The Blue Devils, now more than two months removed from their last victory, will have one last chance to end the season on a high note.
“This is an opportunity that we haven’t had the last three or four years that I’ve been here. Every single time we played on Thanksgiving we lost that game and that’s how we finished our season—with a sour taste in our mouth,” cornerback Ross Cockrell said. “We lost our last game on Thanksgiving but now we have another opportunity.”
After posting a 45-point outburst in a losing effort against Miami in their final regular season contest, the Blue Devils will have their hands full against a stout Cincinnati defense, which is led by two first team All-Big East honorees, linebacker Greg Blair and defensive end Dan Giordano.
Blair, who ranked second in the Big East this season with 123 tackles and added 8.5 tackles for a loss, 2.5 sacks, two interceptions and six pass breakups on the year, is the focal point of the Bearcat defense. Allowing just 17.2 point per contest, Cincinnati ranks 12th in the FBS in scoring defense.
Duke’s defensive unit has not had similar success. In the midst of the Blue Devils’ four-game losing skid to end the regular season, Duke allowed an average of 49.5 points per game in losses to Florida State, Clemson, Georgia Tech and Miami. After facing a pass-happy slate of ACC opponents, the Blue Devils focus will shift when facing off with Cincinnati’s ground-and-pound offense. Redshirt senior running back George Winn will carry most of the load for the Bearcats, leading the Big East with 1,204 rushing yards and 12 touchdowns this season.
The Belk Bowl will also mark the first postseason action seen by quarterback Brendon Kay. The redshirt senior, who took over the starting quarterback job from Munchie Legaux with just four games remaining in the season, led the Bearcats to a 3-1 record down the stretch and threw for over 900 yards in the span. Used predominantly as a short-yardage rushing threat and appearing in six of Cincinnati’s first eight games, much like Duke’s Brandon Connette, Kay is a threat to make plays with both his arm and his feet.
“If somebody had to ask me to describe them in one word, I would say athletic. A very athletic team that plays really hard,” Cutcliffe said. “When you get that combination, they just play good football. They don’t give up sacks, they don’t turn it over, they don’t give up third downs—they do what wins games.”

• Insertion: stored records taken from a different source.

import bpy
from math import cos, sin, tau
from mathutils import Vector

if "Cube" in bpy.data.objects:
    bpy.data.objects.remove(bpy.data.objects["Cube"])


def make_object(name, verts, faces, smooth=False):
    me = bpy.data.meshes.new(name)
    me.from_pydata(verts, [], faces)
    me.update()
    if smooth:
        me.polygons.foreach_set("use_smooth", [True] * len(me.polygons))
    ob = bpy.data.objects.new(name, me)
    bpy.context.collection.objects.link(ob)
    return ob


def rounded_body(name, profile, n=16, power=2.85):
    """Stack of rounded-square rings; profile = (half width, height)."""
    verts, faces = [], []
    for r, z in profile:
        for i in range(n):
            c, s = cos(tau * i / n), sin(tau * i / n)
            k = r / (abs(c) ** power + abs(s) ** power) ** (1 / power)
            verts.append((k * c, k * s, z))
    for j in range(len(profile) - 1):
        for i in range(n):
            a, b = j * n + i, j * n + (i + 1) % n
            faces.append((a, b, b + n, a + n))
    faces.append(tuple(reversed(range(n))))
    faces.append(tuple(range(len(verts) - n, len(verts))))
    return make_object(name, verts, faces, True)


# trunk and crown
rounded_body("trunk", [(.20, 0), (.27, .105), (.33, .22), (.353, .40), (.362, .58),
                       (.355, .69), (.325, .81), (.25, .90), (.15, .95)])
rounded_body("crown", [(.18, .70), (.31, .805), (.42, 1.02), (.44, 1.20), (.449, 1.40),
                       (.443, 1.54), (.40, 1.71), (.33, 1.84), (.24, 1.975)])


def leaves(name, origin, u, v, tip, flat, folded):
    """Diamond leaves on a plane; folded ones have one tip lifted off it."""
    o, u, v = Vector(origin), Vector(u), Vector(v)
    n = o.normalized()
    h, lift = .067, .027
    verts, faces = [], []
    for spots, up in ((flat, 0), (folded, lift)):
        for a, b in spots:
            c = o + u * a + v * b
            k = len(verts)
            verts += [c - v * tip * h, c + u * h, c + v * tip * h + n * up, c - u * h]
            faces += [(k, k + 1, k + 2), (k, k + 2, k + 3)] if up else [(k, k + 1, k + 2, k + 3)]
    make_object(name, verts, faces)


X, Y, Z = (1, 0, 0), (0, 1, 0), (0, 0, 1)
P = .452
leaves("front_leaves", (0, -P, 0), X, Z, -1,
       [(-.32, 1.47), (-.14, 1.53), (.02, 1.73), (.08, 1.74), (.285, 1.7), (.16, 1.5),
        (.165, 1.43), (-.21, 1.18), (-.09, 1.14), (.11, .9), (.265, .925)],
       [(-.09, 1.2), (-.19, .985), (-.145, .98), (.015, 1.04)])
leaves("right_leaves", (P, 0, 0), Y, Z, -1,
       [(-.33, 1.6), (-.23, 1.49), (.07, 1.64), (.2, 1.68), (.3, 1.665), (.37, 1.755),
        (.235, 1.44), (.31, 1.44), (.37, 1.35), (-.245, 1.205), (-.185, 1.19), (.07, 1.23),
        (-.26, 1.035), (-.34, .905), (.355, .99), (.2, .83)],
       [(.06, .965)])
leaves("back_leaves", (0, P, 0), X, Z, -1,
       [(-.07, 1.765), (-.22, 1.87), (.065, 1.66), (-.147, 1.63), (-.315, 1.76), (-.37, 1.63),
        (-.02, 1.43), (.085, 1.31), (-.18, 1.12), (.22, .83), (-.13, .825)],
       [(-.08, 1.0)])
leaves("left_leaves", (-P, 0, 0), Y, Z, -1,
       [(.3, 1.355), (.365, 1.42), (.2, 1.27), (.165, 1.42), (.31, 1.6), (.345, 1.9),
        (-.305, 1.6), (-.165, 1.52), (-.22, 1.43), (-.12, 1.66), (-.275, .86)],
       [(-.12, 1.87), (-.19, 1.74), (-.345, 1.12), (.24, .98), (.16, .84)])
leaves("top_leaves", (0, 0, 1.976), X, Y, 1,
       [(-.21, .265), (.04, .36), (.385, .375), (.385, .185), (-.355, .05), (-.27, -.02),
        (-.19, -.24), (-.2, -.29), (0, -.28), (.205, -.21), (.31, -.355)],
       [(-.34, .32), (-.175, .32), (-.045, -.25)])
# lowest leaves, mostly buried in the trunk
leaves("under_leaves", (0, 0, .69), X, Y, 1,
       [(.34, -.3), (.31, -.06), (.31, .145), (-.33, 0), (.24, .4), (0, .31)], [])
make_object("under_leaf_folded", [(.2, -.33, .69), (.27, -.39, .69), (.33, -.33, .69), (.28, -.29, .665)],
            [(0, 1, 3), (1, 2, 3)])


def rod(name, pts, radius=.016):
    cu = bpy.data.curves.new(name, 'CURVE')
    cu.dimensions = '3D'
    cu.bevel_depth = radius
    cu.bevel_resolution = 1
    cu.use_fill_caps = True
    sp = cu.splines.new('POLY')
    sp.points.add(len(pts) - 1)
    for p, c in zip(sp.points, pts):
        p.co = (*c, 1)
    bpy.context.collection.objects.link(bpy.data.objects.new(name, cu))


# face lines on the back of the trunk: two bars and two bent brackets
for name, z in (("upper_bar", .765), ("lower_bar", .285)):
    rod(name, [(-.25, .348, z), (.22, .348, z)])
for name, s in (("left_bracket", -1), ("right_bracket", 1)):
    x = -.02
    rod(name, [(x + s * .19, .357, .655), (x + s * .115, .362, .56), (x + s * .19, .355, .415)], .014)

The game’s opening drives will be crucial for the Blue Devils, who have not been successful when facing early deficits this season. The Bearcats have thrived in the opening moments of their contests this year, outscoring opponents a combined 103-39 in the first quarter of their 12 games.
Duke hopes that tinkering with its usual lineup will snap the team out of its recent funk. Cutcliffe announced four position changes that were made during practices leading up to the Belk Bowl. Freshman Shaquille Powell, a highly recruited running back in high school, will move to safety and 6-foot-5, 285-pound redshirt sophomore Nick Sink, who started the final seven games of the season for the Blue Devils at defensive tackle, will try his hand at the tight end position.
“It’s something that gives us some options to look at and there will be other [position changes] when we go forward and start to look at the 2013 team,” Cutcliffe said.
The ACC’s Coach of the Year has held firm to his belief that although this postseason contest has a number of ramifications for his current team, it simultaneously marks the end of the 2012 season and the beginning of a new year for Duke football.